Artists, man! They'll cut a square of sod out of your front yard, stick it on the wall, and call it a masterpiece. No, but actually this is quite cool:
Film is said to be a dying medium, and Christopher Colville took that to heart for the "No Mirrors" exhibit that opens Thursday at RayKo Photo Center. He laid out a piece of photo paper and on it he placed a decomposing squid. The only light source was the natural phosphorescence given off by the animal as its body broke down. The result is a bizarre underwater dreamscape in black, blue, and white -- like a San Jose Sharks logo on LSD.
Follow this link for images of Colville's "Dark Emanations." They're beautiful!

However, it should be noted that squid itself is not responsible for the "natural phosphorescence" produced as it decomposes. The glow actually comes from bacteria living on the squid's body, probably Vibrio phosphoreum. (Here's how to make your own glowing squid.)

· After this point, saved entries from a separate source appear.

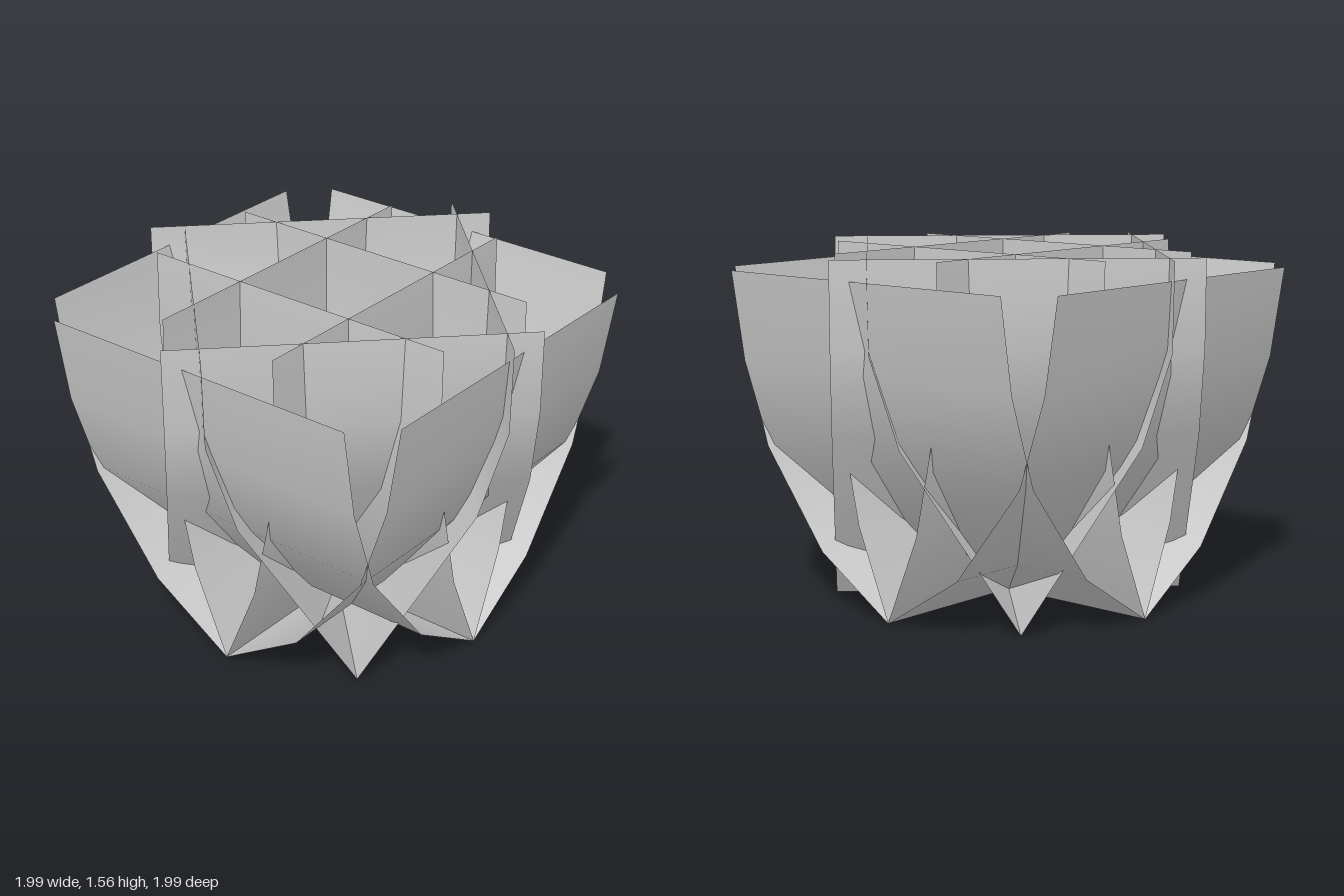
import * as THREE from 'three';

const HALF_WIDTH = 0.78;

const material = new THREE.MeshStandardMaterial({ color: 0xcccccc, side: THREE.DoubleSide });

// Constant-width leaf blade: a plane bent along a profile of [outward, up] points
function bladeGeometry(profile) {
  const rows = profile.length - 1;
  const geo = new THREE.PlaneGeometry(2 * HALF_WIDTH, 1, 1, rows);
  const pos = geo.attributes.position;
  for (let i = 0; i < pos.count; i++) {
    const [out, up] = profile[rows - Math.floor(i / 2)];
    pos.setXYZ(i, pos.getX(i), up, out);
  }
  geo.computeVertexNormals();
  return geo;
}

// Three rings of four blades, all rising from the centre of the ground
const rings = [
  { name: 'outerBlade', turn: 0,
    profile: [[0, 0], [0.40, 0.25], [0.74, 0.68], [0.87, 1.07], [0.935, 1.47]] },
  { name: 'middleBlade', turn: Math.PI / 4,
    profile: [[0, 0], [0.5, 0.79], [0.62, 1.18], [0.625, 1.56]] },
  { name: 'innerBlade', turn: 0,
    profile: [[0, 0], [0.17, 0.4], [0.26, 0.8], [0.3, 1.18], [0.295, 1.56]] },
];

export function createModel() {
  const plant = new THREE.Group();
  plant.name = 'leafyPlant';
  for (const { name, turn, profile } of rings) {
    const geo = bladeGeometry(profile);
    for (let i = 0; i < 4; i++) {
      const blade = new THREE.Mesh(geo, material);
      blade.name = name + (i + 1);
      blade.rotation.y = turn + i * Math.PI / 2;
      plant.add(blade);
    }
  }
  return plant;
}
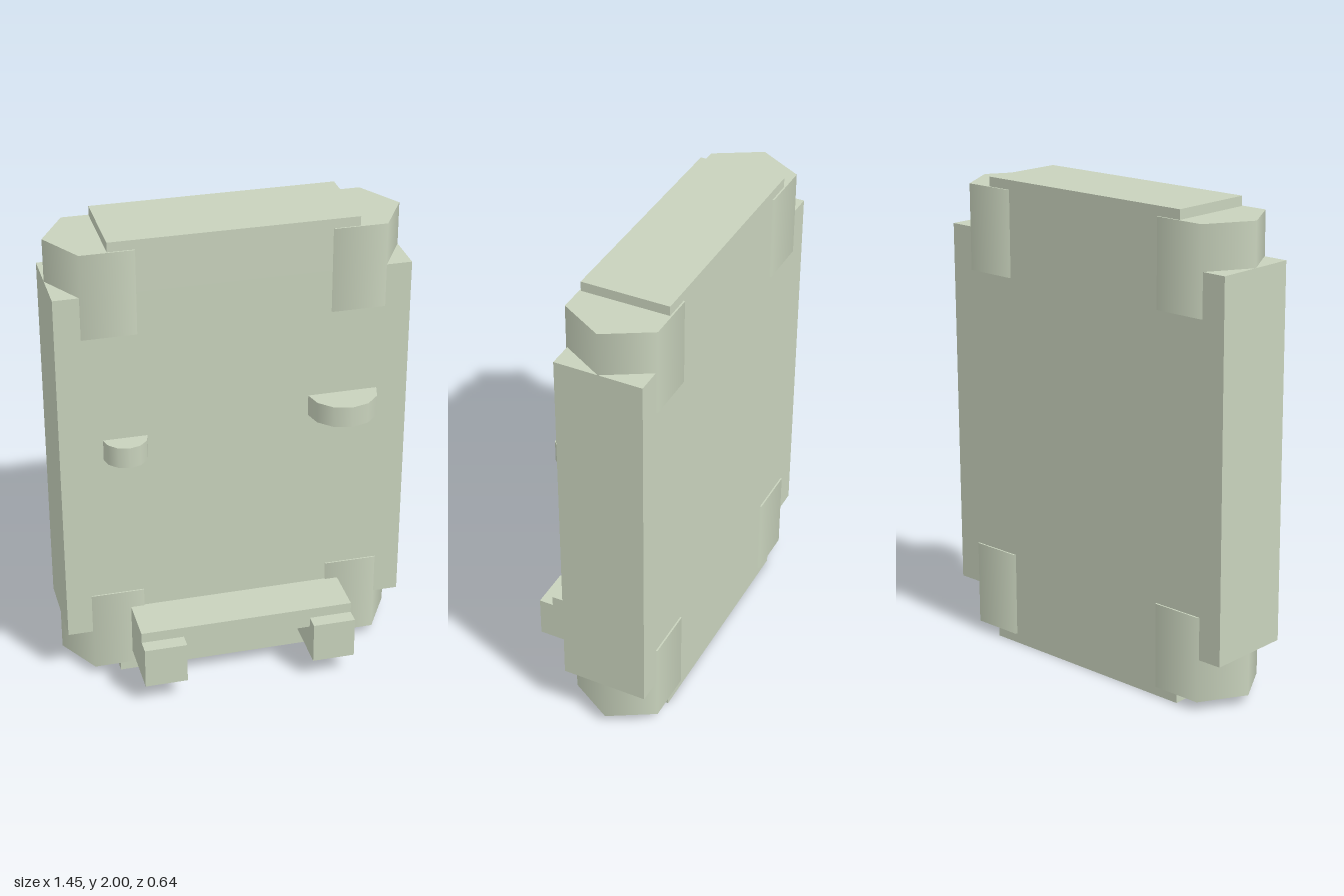
import * as THREE from 'three';

const material = new THREE.MeshStandardMaterial({ color: 0xc8d2bc });

function add(group, name, geometry, x, y, z) {
  const mesh = new THREE.Mesh(geometry, material);
  mesh.name = name;
  mesh.position.set(x, y, z);
  group.add(mesh);
  return mesh;
}

// Box given by its low and high corners
function addBox(group, name, [x0, y0, z0], [x1, y1, z1]) {
  const box = new THREE.BoxGeometry(x1 - x0, y1 - y0, z1 - z0);
  return add(group, name, box, (x0 + x1) / 2, (y0 + y1) / 2, (z0 + z1) / 2);
}

export function createModel() {
  const model = new THREE.Group();
  model.name = 'panel';

  // Thick slab with a square notch cut from each corner
  const w = 0.727, n = 0.507, low = 0.22, high = 1.78;
  const outline = new THREE.Shape([
    [-n, 0], [n, 0], [n, low], [w, low], [w, high], [n, high],
    [n, 2], [-n, 2], [-n, high], [-w, high], [-w, low], [-n, low],
  ].map(([x, y]) => new THREE.Vector2(x, y)));
  const slab = new THREE.ExtrudeGeometry(outline, { depth: 0.365, bevelEnabled: false });
  add(model, 'body', slab, 0, 0, -0.315);

  // Six-sided corner posts, one vertex pointing outward
  for (const side of [-1, 1]) {
    for (const y of [0.22, 1.78]) {
      const post = new THREE.CylinderGeometry(0.218, 0.218, 0.36, 6, 1, false, Math.PI / 2);
      add(model, 'cornerPost', post, side * 0.509, y, -0.133);
    }
  }

  // Half-round ledges on the front
  const ledges = [
    ['smallLedge', -0.457, 1.095, 0.092],
    ['largeLedge', 0.452, 1.185, 0.146],
  ];
  for (const [name, x, y, radius] of ledges) {
    add(model, name, new THREE.CylinderGeometry(radius, radius, 0.09, 12), x, y, 0.047);
  }

  // Step at the foot: a crossbar resting on two blocks
  const step = new THREE.Group();
  step.name = 'step';
  addBox(step, 'stepBar', [-0.455, 0.23, 0.04], [0.452, 0.32, 0.258]);
  addBox(step, 'stepBlock', [-0.455, 0.095, 0.04], [-0.275, 0.275, 0.32]);
  addBox(step, 'stepBlock', [0.272, 0.095, 0.04], [0.452, 0.275, 0.32]);
  model.add(step);

  return model;
}
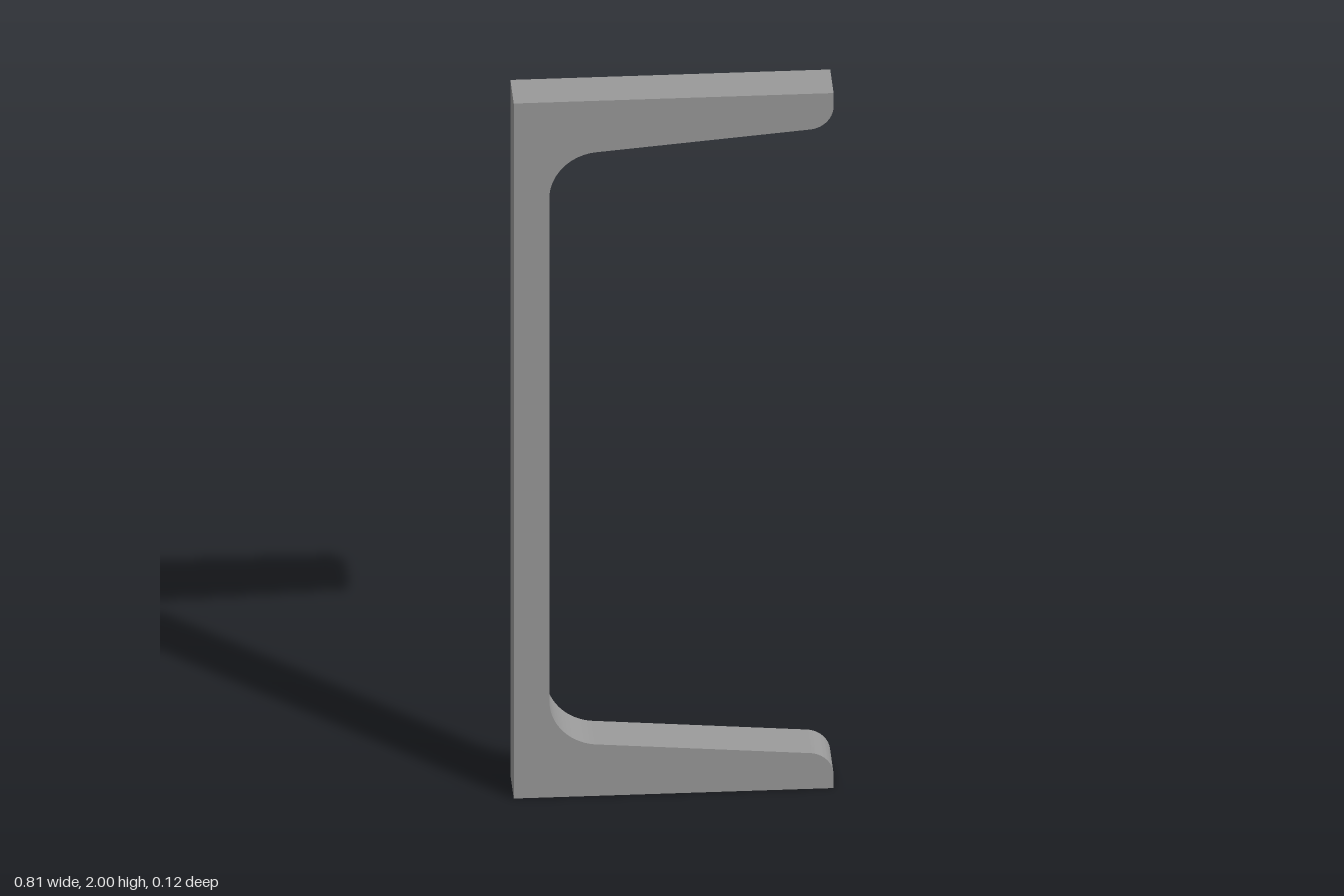
import * as THREE from 'three';
import { toCreasedNormals } from 'three/addons/utils/BufferGeometryUtils.js';

const HALF_WIDTH = 0.405, HEIGHT = 2, DEPTH = 0.125;
const WEB_INNER = -0.315;                       // inner face of the web
const ROOT_R = 0.13, ROOT_Y = 0.2775;           // fillet between web and flange
const TOE_R = 0.065, TOE_Y = 0.038;             // rounded flange tip

export function createModel() {
  const steel = new THREE.MeshStandardMaterial({ color: 0x999999 });
  steel.name = 'steel grey';

  const rootX = WEB_INNER + ROOT_R;
  const toeX = HALF_WIDTH - TOE_R;
  // Taper angle that makes the flange face tangent to both arcs
  const dx = toeX - rootX, dy = TOE_Y - ROOT_Y;
  const taper = Math.acos((ROOT_R + TOE_R) / Math.hypot(dx, dy)) - Math.atan2(dx, -dy);
  const tilt = Math.abs(taper);
  const q = Math.PI / 2;

  // Channel cross-section, counter-clockwise from the lower outer corner
  const profile = new THREE.Shape();
  profile.moveTo(-HALF_WIDTH, 0);
  profile.lineTo(HALF_WIDTH, 0);
  profile.absarc(toeX, TOE_Y, TOE_R, 0, q - tilt, false);
  profile.absarc(rootX, ROOT_Y, ROOT_R, 3 * q - tilt, 2 * q, true);
  profile.absarc(rootX, HEIGHT - ROOT_Y, ROOT_R, 2 * q, q + tilt, true);
  profile.absarc(toeX, HEIGHT - TOE_Y, TOE_R, tilt - q, 0, false);
  profile.lineTo(HALF_WIDTH, HEIGHT);
  profile.lineTo(-HALF_WIDTH, HEIGHT);
  profile.closePath();

  // Short slice of the channel, centred on z
  const geometry = new THREE.ExtrudeGeometry(profile, {
    depth: DEPTH, bevelEnabled: false, curveSegments: 16,
  });
  geometry.translate(0, 0, -DEPTH / 2);

  const channel = new THREE.Mesh(toCreasedNormals(geometry, 0.5), steel);
  channel.name = 'channelSection';

  const model = new THREE.Group();
  model.name = 'steelChannel';
  model.add(channel);
  return model;
}
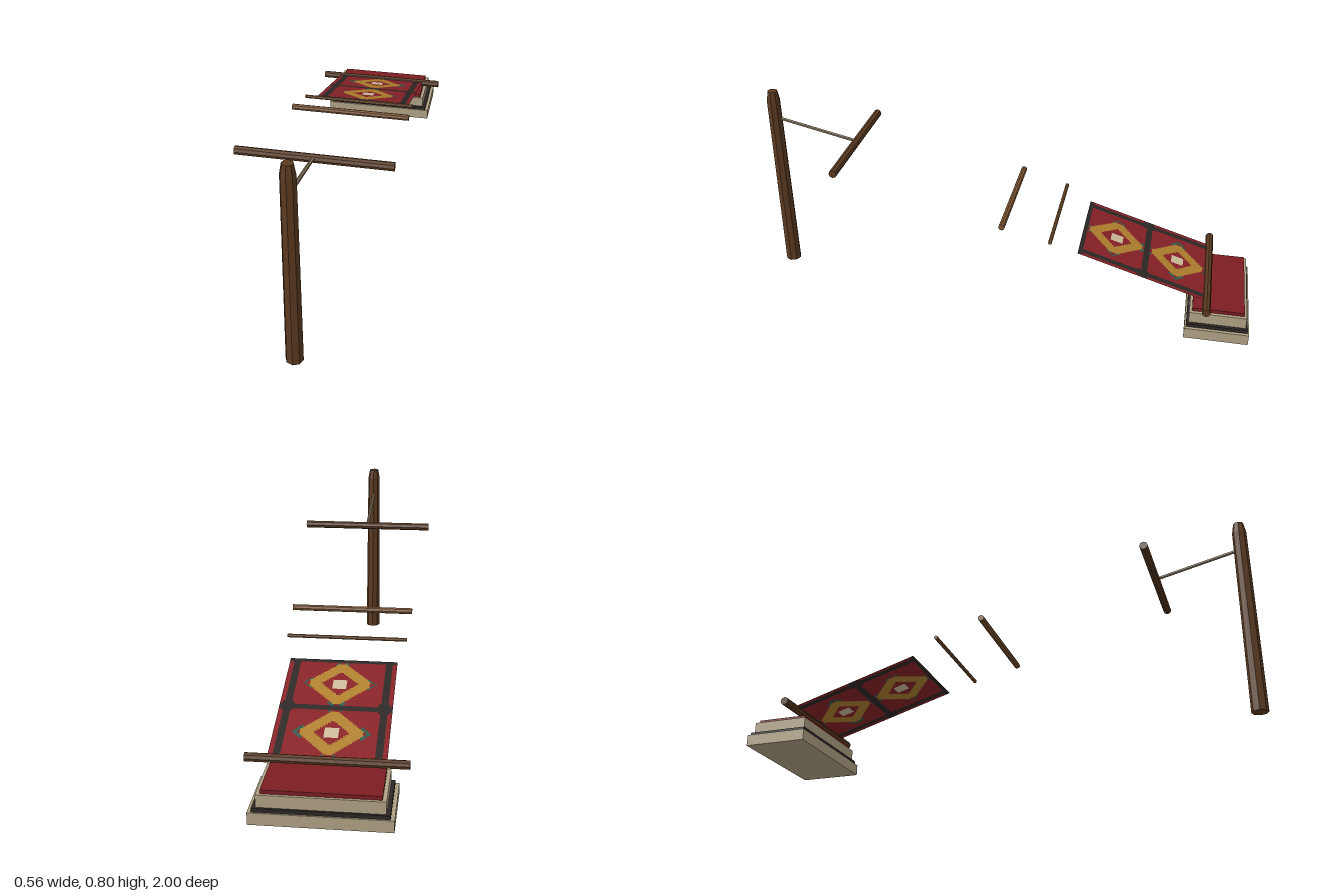
import * as THREE from 'three';

const mat = (name, color, side = THREE.FrontSide) => {
  const m = new THREE.MeshStandardMaterial({ color, side, flatShading: true });
  m.name = name;
  return m;
};

export function createModel() {
  const root = new THREE.Group();
  root.name = 'backstrapLoom';
  const M = {
    wood: mat('darkWood', 0x5a3a20),
    rod: mat('lightWood', 0x7d5532),
    rope: mat('rope', 0x8a795f),
    stone: mat('paleStone', 0xb0a285),
    dark: mat('charcoal', 0x2c2725, THREE.DoubleSide),
    cushion: mat('deepRed', 0x7c1d22),
    red: mat('wovenRed', 0x882126, THREE.DoubleSide),
    gold: mat('wovenGold', 0xb0802e, THREE.DoubleSide),
    teal: mat('wovenTeal', 0x2f5a4c, THREE.DoubleSide),
    cream: mat('wovenCream', 0xcdbb9c, THREE.DoubleSide),
  };
  const add = (name, geo, material, x, y, z, parent = root) => {
    const mesh = new THREE.Mesh(geo, material);
    mesh.name = name;
    mesh.position.set(x, y, z);
    parent.add(mesh);
    return mesh;
  };

  // Upright post, with a chamfered top
  const post = new THREE.Group();
  post.name = 'post';
  root.add(post);
  add('postShaft', new THREE.CylinderGeometry(0.0275, 0.032, 0.755, 8, 1), M.wood, 0, 0.3775, 0.967, post);
  add('postTip', new THREE.CylinderGeometry(0.02, 0.0275, 0.041, 8, 1), M.wood, 0, 0.7755, 0.967, post);

  // Rope from the post to the far bar
  const a = new THREE.Vector3(0, 0.676, 0.945), b = new THREE.Vector3(0, 0.605, 0.63);
  const dir = b.clone().sub(a);
  const rope = add('tieRope', new THREE.CylinderGeometry(0.007, 0.007, dir.length(), 6), M.rope, 0, 0, 0);
  rope.position.copy(a).add(b).multiplyScalar(0.5);
  rope.quaternion.setFromUnitVectors(new THREE.Vector3(0, 1, 0), dir.normalize());

  // Crosswise bars and rods: name, material, radius, length, y, z
  for (const [name, m, r, len, y, z] of [
    ['farBar', M.wood, 0.016, 0.56, 0.601, 0.628],
    ['heddleRod', M.rod, 0.0125, 0.482, 0.417, -0.023],
    ['shedRod', M.rod, 0.0075, 0.464, 0.365, -0.211],
    ['nearBar', M.wood, 0.016, 0.56, 0.155, -0.825],
  ]) add(name, new THREE.CylinderGeometry(r, r, len, 8), m, 0, y, z).rotation.z = Math.PI / 2;

  // Stepped seat: name, material, width, bottom, top, depth
  for (const [name, m, w, y0, y1, d] of [
    ['seatBase', M.stone, 0.482, 0, 0.044, 0.248],
    ['seatBand', M.dark, 0.455, 0.044, 0.058, 0.236],
    ['seatUpper', M.stone, 0.428, 0.058, 0.103, 0.22],
    ['seatCushion', M.cushion, 0.4, 0.103, 0.117, 0.2],
  ]) add(name, new THREE.BoxGeometry(w, y1 - y0, d), m, 0, (y0 + y1) / 2, -0.874);

  // Woven cloth: u runs across, v runs down from the upper edge
  const cloth = new THREE.Group();
  cloth.name = 'cloth';
  root.add(cloth);
  const top = new THREE.Vector2(0.313, -0.316), end = new THREE.Vector2(0.158, -0.825);
  const L = top.distanceTo(end), W = 0.406, NU = 48, NV = 64;

  const colourAt = (u, v) => {
    const au = Math.abs(u);
    if (v < 0.018) return 'dark';
    const mid = Math.abs(v - 0.268);
    if (au > 0.164 && au < 0.186) return 'dark';
    if (au > 0.156 && au < 0.194 && mid < 0.023) return 'dark';
    if (mid < 0.014) return 'dark';
    for (const c of [0.139, 0.399]) {
      const dv = Math.abs(v - c);
      if (au < 0.024 && dv < 0.024) return 'cream';
      const d = au + dv;
      if (d < 0.066) return 'red';
      if (d < 0.125 && au < 0.108 && dv < 0.112) return 'gold';
      if (d > 0.125 && d < 0.137 && (dv > 0.105 || au > 0.105)) return 'teal';
    }
    return 'red';
  };

  // Merge equal neighbours in each row into one quad per run
  const quads = {};
  const point = (i, j) => {
    const t = j / NV;
    return [(i / NU - 0.5) * W, top.x + (end.x - top.x) * t, top.y + (end.y - top.y) * t];
  };
  const cell = (i, j) => colourAt(((i + 0.5) / NU - 0.5) * W, ((j + 0.5) / NV) * L);
  for (let j = 0; j < NV; j++) {
    for (let i = 0, k; i < NU; i = k) {
      const c = cell(i, j);
      for (k = i + 1; k < NU && cell(k, j) === c;) k++;
      const p = [point(i, j), point(k, j), point(k, j + 1), point(i, j + 1)];
      (quads[c] ??= []).push(...[0, 1, 2, 0, 2, 3].flatMap((n) => p[n]));
    }
  }
  for (const [c, pos] of Object.entries(quads)) {
    const geo = new THREE.BufferGeometry();
    geo.setAttribute('position', new THREE.Float32BufferAttribute(pos, 3));
    geo.computeVertexNormals();
    add(`${c}Weave`, geo, M[c], 0, 0, 0, cloth);
  }
  return root;
}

These are not the famous symbiotic bacteria found in bobtail squid with special light organs--that's Vibrio fischeri. Colville's V. phosphoreum just runs around loose in the seawater--so you can do the above experiment with any old squid or ocean fish. Probably even a jelly.